Many foreigners are concerned with China estate taxes when they inherit estates in China.
As a matter of Law, China has not formally enacted estate tax laws despite rumor about it for many years. I personally don’t foresee this enactment any time soon. After all, without this law, Chinese rich people are already fleeing this country for various reasons. An estate tax law will definitely accelerate this flight and seriously undermine China national interests.
That said, when you inherit any estate in China, you are basically free from any taxation on the estate you are going to take back home.
However, in the case of inheritance of real estate such as land and houses in China, there are other tax issues to be taken into account, and a good tax planning may save you substantial money esp when the inheritance involves multiple heirs and real properties.
For this tax planning, we don’t just focus on the process of inheritance itself, but consider the future sale of the inherited properties at the same time.
A client of mine is to inherit five properties in Shanghai left by his late father with another two heirs being his mother and sibling. There was a valid will made by the deceased father bequeathing his estate to all these three heirs with each heir entitled to a portion of the estate. The heirs are in no dispute. Before consulting with any professionals, they just proceeded with the inheritance in accordance with the will, with the help of a local friend in Shanghai. It has proven to be a bumpy road in regard of the inheritance because they are asked to prepare documents which are found in conflict at the end. With a leaden heart, the client found me via this blog. Upon learning the situation, I immediately realized that there is a good room for tax planning that can save a lot of money for the client family.

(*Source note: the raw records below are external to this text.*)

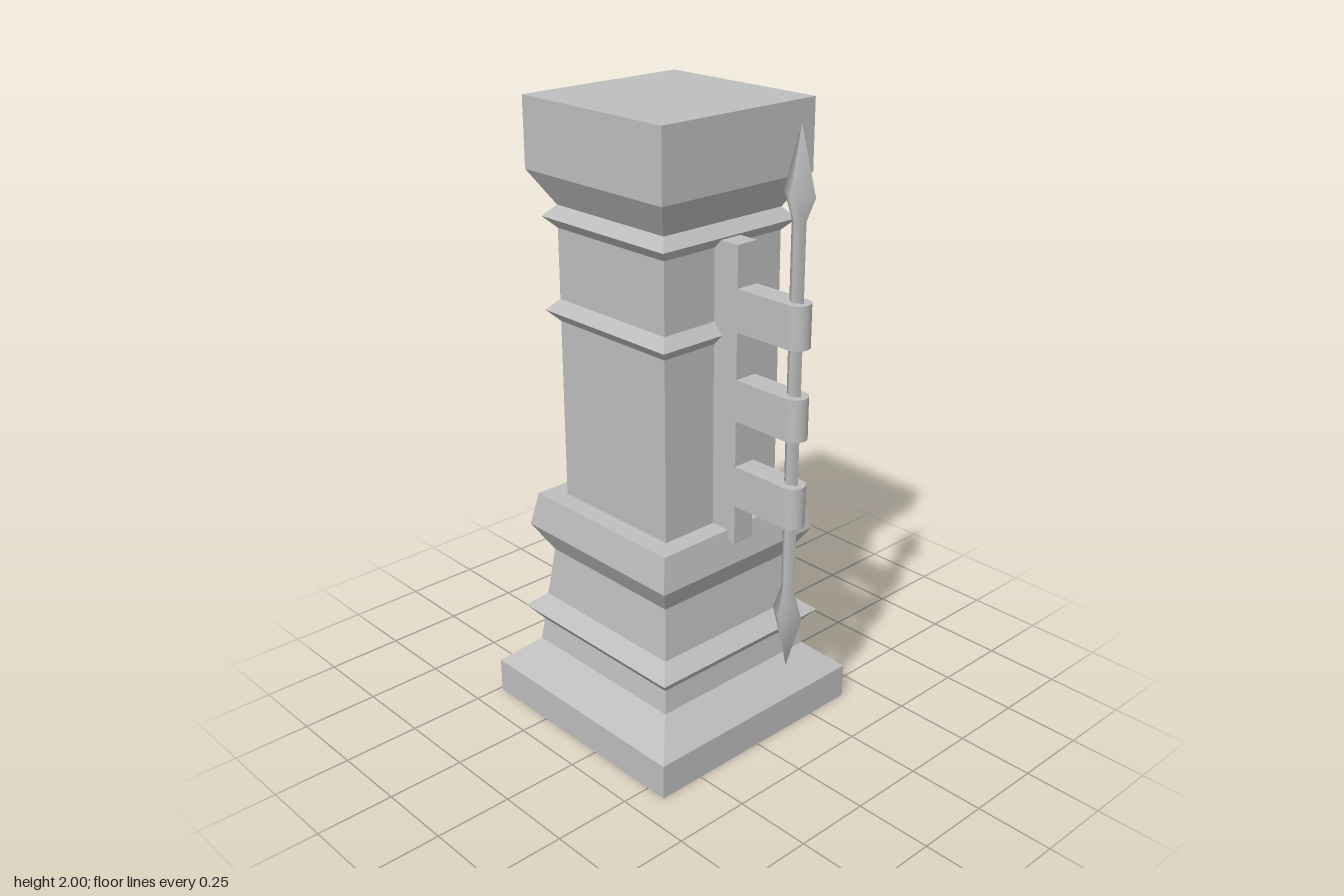
import * as THREE from 'three';

const stone = new THREE.MeshStandardMaterial({ color: 0xbebebe, side: THREE.DoubleSide });
stone.name = 'grey stone';

const PILLAR_Z = -0.085;
const SPEAR_Z = 0.43;
const BRACKET_HALF = 0.038;

function part(parent, name, geometry, x = 0, y = 0, z = 0) {
  const mesh = new THREE.Mesh(geometry, stone);
  mesh.name = name;
  mesh.position.set(x, y, z);
  parent.add(mesh);
  return mesh;
}

// Square moulding: [half width, height] pairs swept round four sides, with hard edges
function squareMoulding(profile) {
  const points = profile.map(([w, y]) => new THREE.Vector2(w * Math.SQRT2, y));
  const geometry = new THREE.LatheGeometry(points, 4, Math.PI / 4).toNonIndexed();
  geometry.computeVertexNormals();
  return geometry;
}

// Arm with a rounded front end, reaching out to the spear
function armGeometry(height) {
  const w = BRACKET_HALF;
  const shape = new THREE.Shape();
  shape.moveTo(w, -0.2);
  shape.lineTo(-w, -0.2);
  shape.lineTo(-w, -0.437);
  shape.absarc(0, -0.437, w, Math.PI, Math.PI * 2, false);
  shape.lineTo(w, -0.2);
  const geometry = new THREE.ExtrudeGeometry(shape, { depth: height, bevelEnabled: false, curveSegments: 16 });
  return geometry.rotateX(-Math.PI / 2);
}

export function createModel() {
  const model = new THREE.Group();
  model.name = 'pillar';

  // Stepped base, open underneath
  part(model, 'base', squareMoulding([
    [0.405, 0], [0.405, 0.115], [0.305, 0.205], [0.295, 0.28], [0.337, 0.33],
    [0.285, 0.375], [0.265, 0.54], [0.318, 0.63], [0.297, 0.74], [0.232, 0.74],
  ]), 0, 0, PILLAR_Z);

  // Shaft with two pointed bands
  part(model, 'shaft', squareMoulding([
    [0.232, 0.74], [0.232, 1.32], [0.265, 1.355], [0.232, 1.39],
    [0.232, 1.61], [0.265, 1.645], [0.232, 1.68],
  ]), 0, 0, PILLAR_Z);

  // Flared capital with a flat top
  part(model, 'capital', squareMoulding([
    [0.232, 1.68], [0.295, 1.785], [0.295, 2], [0, 2],
  ]), 0, 0, PILLAR_Z);

  // Wall bracket: a spine and three arms
  const bracket = new THREE.Group();
  bracket.name = 'bracket';
  model.add(bracket);
  part(bracket, 'bracketSpine', new THREE.BoxGeometry(BRACKET_HALF * 2, 0.935, 0.1), 0, 1.17, 0.19);
  for (const y of [0.83, 1.105, 1.38]) part(bracket, 'bracketArm', armGeometry(0.13), 0, y, 0);

  // Double-ended spear of flattened diamond section
  const spearProfile = [
    [0, 0.345], [0.058, 0.53], [0.027, 0.61], [0.027, 1.74], [0.058, 1.81], [0, 2],
  ].map(([r, y]) => new THREE.Vector2(r, y));
  const spear = part(model, 'spear', new THREE.LatheGeometry(spearProfile, 4), 0, 0, SPEAR_Z);
  spear.scale.x = 0.64;

  return model;
}
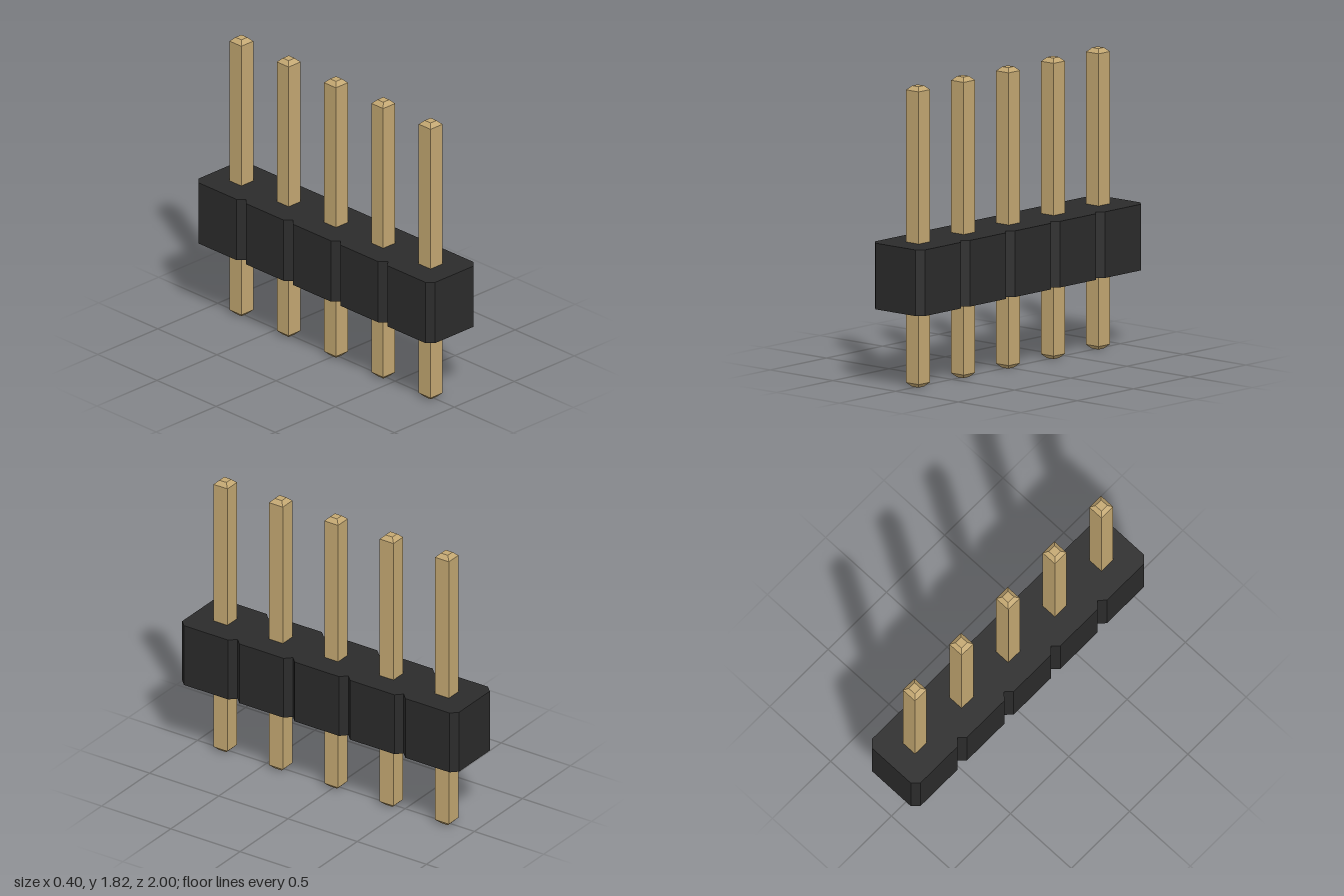
import * as THREE from 'three';

const COUNT = 5, PITCH = 0.4, HALF = PITCH / 2, CHAMFER = 0.04;
const BODY_BOTTOM = 0.475, BODY_HEIGHT = 0.4;
const PIN_HEIGHT = 1.82, PIN_HALF = 0.05, TIP_HALF = 0.025, TIP_HEIGHT = 0.025;

// Notched strip outline: one chamfered cell per pin, extruded upwards
function housingGeometry() {
  const right = [];
  for (let i = 0; i < COUNT; i++) {
    const start = (i - COUNT / 2) * PITCH;
    right.push([HALF - CHAMFER, start], [HALF, start + CHAMFER], [HALF, start + PITCH - CHAMFER]);
  }
  right.push([HALF - CHAMFER, COUNT * HALF]);
  const left = right.map(([x, y]) => [-x, y]).reverse();
  const outline = new THREE.Shape([...right, ...left].map(([x, y]) => new THREE.Vector2(x, y)));
  const geometry = new THREE.ExtrudeGeometry(outline, { depth: BODY_HEIGHT, bevelEnabled: false });
  return geometry.rotateX(-Math.PI / 2).translate(0, BODY_BOTTOM, 0);
}

// Square pin with a truncated pyramid at each end
function pinGeometry() {
  const profile = [
    [0, 0], [TIP_HALF, 0], [PIN_HALF, TIP_HEIGHT],
    [PIN_HALF, PIN_HEIGHT - TIP_HEIGHT], [TIP_HALF, PIN_HEIGHT], [0, PIN_HEIGHT],
  ].map(([half, y]) => new THREE.Vector2(half * Math.SQRT2, y));
  return new THREE.LatheGeometry(profile, 4, Math.PI / 4);
}

export function createModel() {
  const model = new THREE.Group();
  model.name = 'pinHeader';

  const plastic = new THREE.MeshStandardMaterial({ color: 0x2b2b2b, flatShading: true });
  const metal = new THREE.MeshStandardMaterial({ color: 0xc4a872, flatShading: true });

  const housing = new THREE.Mesh(housingGeometry(), plastic);
  housing.name = 'housing';
  model.add(housing);

  // Row of pins along the housing
  const geometry = pinGeometry();
  for (let i = 0; i < COUNT; i++) {
    const pin = new THREE.Mesh(geometry, metal);
    pin.name = `pin${i + 1}`;
    pin.position.z = (i - (COUNT - 1) / 2) * PITCH;
    model.add(pin);
  }
  return model;
}
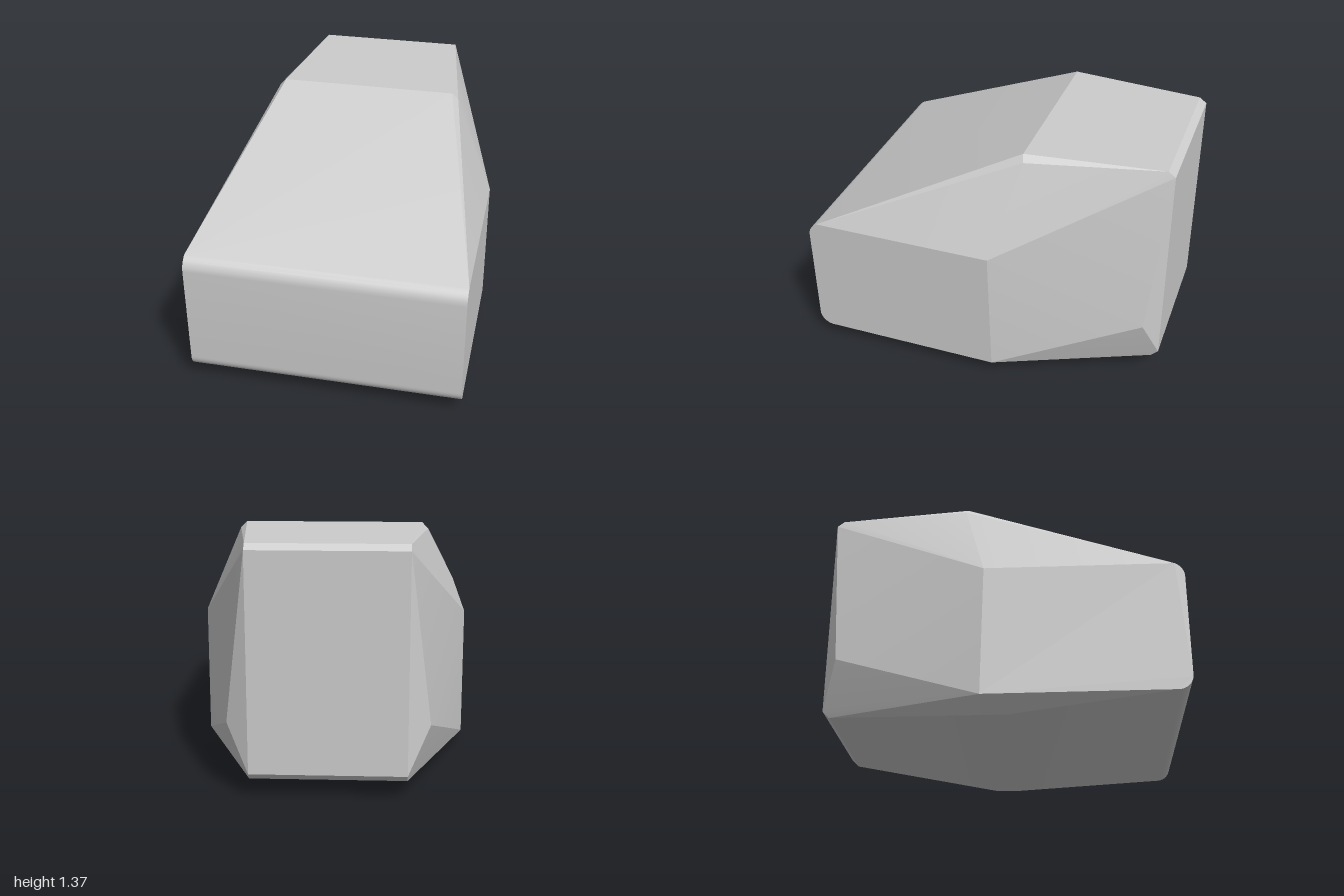
import * as THREE from 'three';
import { ConvexGeometry } from 'three/addons/geometries/ConvexGeometry.js';
import { toCreasedNormals } from 'three/addons/utils/BufferGeometryUtils.js';

export function createModel() {
  const group = new THREE.Group();
  group.name = 'facetedBlock';
  const grey = new THREE.MeshStandardMaterial({ color: 0xcccccc });
  grey.name = 'light grey';

  // Corner points of the +x half; every one is mirrored to -x
  const half = [
    // roof and its narrow side bevel
    [0.5, 1.365, -0.2], [0.535, 1.33, -0.21], [0.42, 1.365, -0.96],
    // flat back with bevelled top and bottom edges
    [0.42, 1.335, -1], [0.42, 0.14, -1], [0.42, 0.1, -0.96],
    // bulge at the rear corner
    [0.54, 0.4, -0.92],
    // widest line of the side
    [0.765, 0.82, -0.085], [0.765, 0.08, -0.1],
    // lowest part of the underside
    [0.67, 0, 0.04], [0.67, 0, -0.1],
  ];

  // Rounded front edges: centre y, centre z, radius, start and end angle
  const roundEdge = (y, z, r, from, to, steps) => {
    for (let i = 0; i <= steps; i++) {
      const a = THREE.MathUtils.degToRad(from + (to - from) * i / steps);
      half.push([0.765, y + r * Math.sin(a), z + r * Math.cos(a)]);
    }
  };
  roundEdge(0.735, 0.91, 0.09, 0, 64.5, 8);
  roundEdge(0.16, 0.92, 0.08, -94, 0, 12);

  const points = half.flatMap(([x, y, z]) => [
    new THREE.Vector3(x, y, z), new THREE.Vector3(-x, y, z),
  ]);

  // Hull closed around the points, soft only across the rounded edges
  const body = new THREE.Mesh(toCreasedNormals(new ConvexGeometry(points), 0.17), grey);
  body.name = 'body';
  group.add(body);
  return group;
}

Here are some tax implications which shall also consider China marriage laws. Sorry for not coming too clear about the full picture because, after all, this is something I will rely on to make a few bucks.
(1) Taxes in the course of inheritance by heirs:
Indeed, there are basically no taxes at all. The heirs receiving title in the estate properties don’t have to pay the deed tax that is usually charged upon any type of title transfer. In Shanghai, this deed tax is exempted from payment. Exemption of deed tax may not be available in other parts of China.
As this is an inheritance, not a normal sale, there is no business tax, nor income tax to be paid.
However, if the estate receiver is not an heir of next of kin but some non-blood-related acquaintance, then taxes will be different.
(2) Taxes when the inherited properties are to be sold
Sooner or later, the heirs receiving the estate may sell the properties. It is not always beneficial to hold properties in a foreign country. Indeed, majority of my clients of inheritance wish to sell the real estate in China because most people are seeing no big potential for value hike in China property market in the future.
If not properly planned and structured, the heirs may end up paying millions of RMB more individual income tax.
In regard of individual income tax, there are a few rules most relevant. For example, China tax authority has prescribed that property owners who obtain their properties by way of gift, inheritance from their immediate next of kin shall be subject to 20% of income tax rate based on the price of the property at the time of sale minus items of costs and expenses allowed to be deducted from the sale price. This is a big deal given that most properties in China has doubled or tripled or even quadrupled in value over the last decade.
However there are other rules to counter or avoid that big tax burden so long as the ownership of the properties are structured in a smart way before sale.
There will be also business taxes to be considered.
China Marriage law is also involved when the properties left by the deceased belong to the community property of the couple, which means only half of the property will be counted as estate of the deceased.
There is another technique that can be employed to phase out heavy taxes in China.